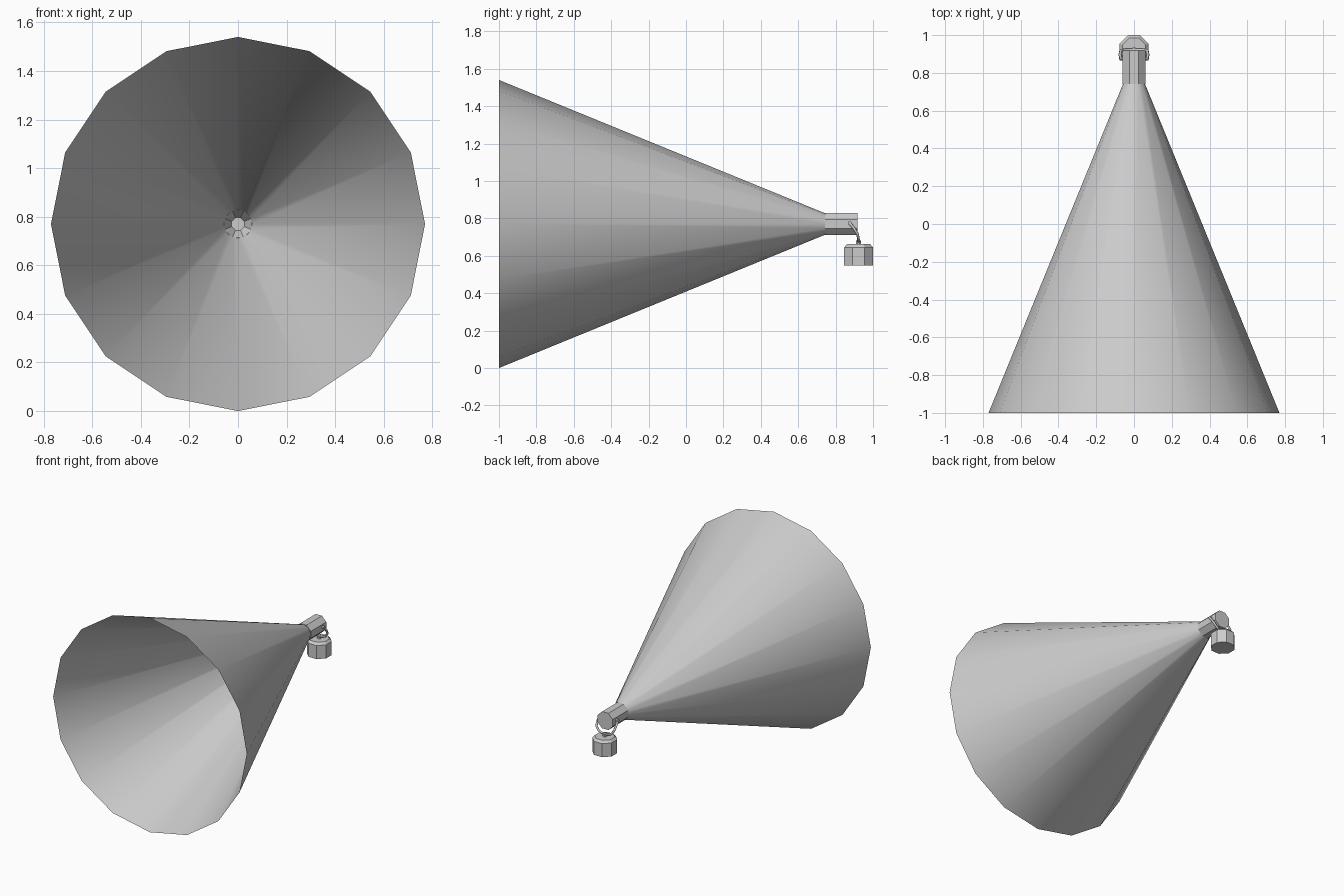
import bpy, bmesh
from math import pi, sin, cos
from mathutils import Matrix

if "Cube" in bpy.data.objects:
    bpy.data.objects.remove(bpy.data.objects["Cube"])

CZ = 0.77  # height of the horn axis


def lathe(name, profile, sides, phase, matrix, smooth=False):
    """Revolve (radius, height) points about z; radius 0 closes with an n-gon cap."""
    bm = bmesh.new()
    rings = []
    for r, h in profile:
        rings.append([bm.verts.new((r * cos(phase + 2 * pi * i / sides),
                                    r * sin(phase + 2 * pi * i / sides), h))
                      for i in range(sides)])
    for a, b in zip(rings, rings[1:]):
        for i in range(sides):
            j = (i + 1) % sides
            f = bm.faces.new((a[i], a[j], b[j], b[i]))
            f.smooth = smooth
    return finish(name, bm, matrix, rings)


def finish(name, bm, matrix, rings):
    if name != "horn":  # solid parts are capped at both ends
        bm.faces.new(rings[0][::-1])
        bm.faces.new(rings[-1])
    bmesh.ops.recalc_face_normals(bm, faces=bm.faces)
    me = bpy.data.meshes.new(name)
    bm.to_mesh(me)
    bm.free()
    ob = bpy.data.objects.new(name, me)
    ob.matrix_world = matrix
    bpy.context.collection.objects.link(ob)
    return ob


# local z -> world y, on the horn axis
along_y = Matrix.Translation((0, 0, CZ)) @ Matrix.Rotation(-pi / 2, 4, 'X')
k = 1 / cos(pi / 8)  # octagon apothem -> corner radius

# open flaring horn, smooth with 16 sides
lathe("horn", [(0.77, -1.0), (0.058, 0.742)], 16, 0, along_y, True)

# octagonal neck: tapered recess inside, closed back
lathe("neck", [(0.026 * k, 0.80), (0.056 * k, 0.742), (0.06 * k, 0.742),
               (0.06 * k, 0.918)], 8, pi / 8, along_y)

# octagonal hanging cup with chamfered top and small stem
cup_at = Matrix.Translation((0, 0.923, 0))
lathe("cup", [(0.077 * k, 0.548), (0.077 * k, 0.645), (0.062 * k, 0.662)],
      8, pi / 8, cup_at)
lathe("cup_stem", [(0.014, 0.655), (0.014, 0.682)], 8, pi / 8, cup_at)

# pivot pins on the sides of the neck
lathe("pivot_pin", [(0.011, -0.076), (0.011, 0.076)], 8, pi / 8,
      Matrix.Translation((0, 0.875, 0.775)) @ Matrix.Rotation(pi / 2, 4, 'Y'))

# wire bail looping under the neck
half = [(0.070, 0.875, 0.775), (0.074, 0.897, 0.748), (0.070, 0.918, 0.715),
        (0.048, 0.922, 0.687)]
path = half + [(0, 0.923, 0.675)] + [(-x, y, z) for x, y, z in reversed(half)]
cu = bpy.data.curves.new("bail", 'CURVE')
cu.dimensions = '3D'
cu.bevel_depth = 0.008
cu.bevel_resolution = 1
cu.use_fill_caps = True
sp = cu.splines.new('POLY')
sp.points.add(len(path) - 1)
for p, co in zip(sp.points, path):
    p.co = (*co, 1)
bpy.context.collection.objects.link(bpy.data.objects.new("bail", cu))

════════════════

• [Task objective] Search the records for lines holding the word "Rotation", then copy each line you find.

• [Task solution]
along_y = Matrix.Translation((0, 0, CZ)) @ Matrix.Rotation(-pi / 2, 4, 'X')
      Matrix.Translation((0, 0.875, 0.775)) @ Matrix.Rotation(pi / 2, 4, 'Y'))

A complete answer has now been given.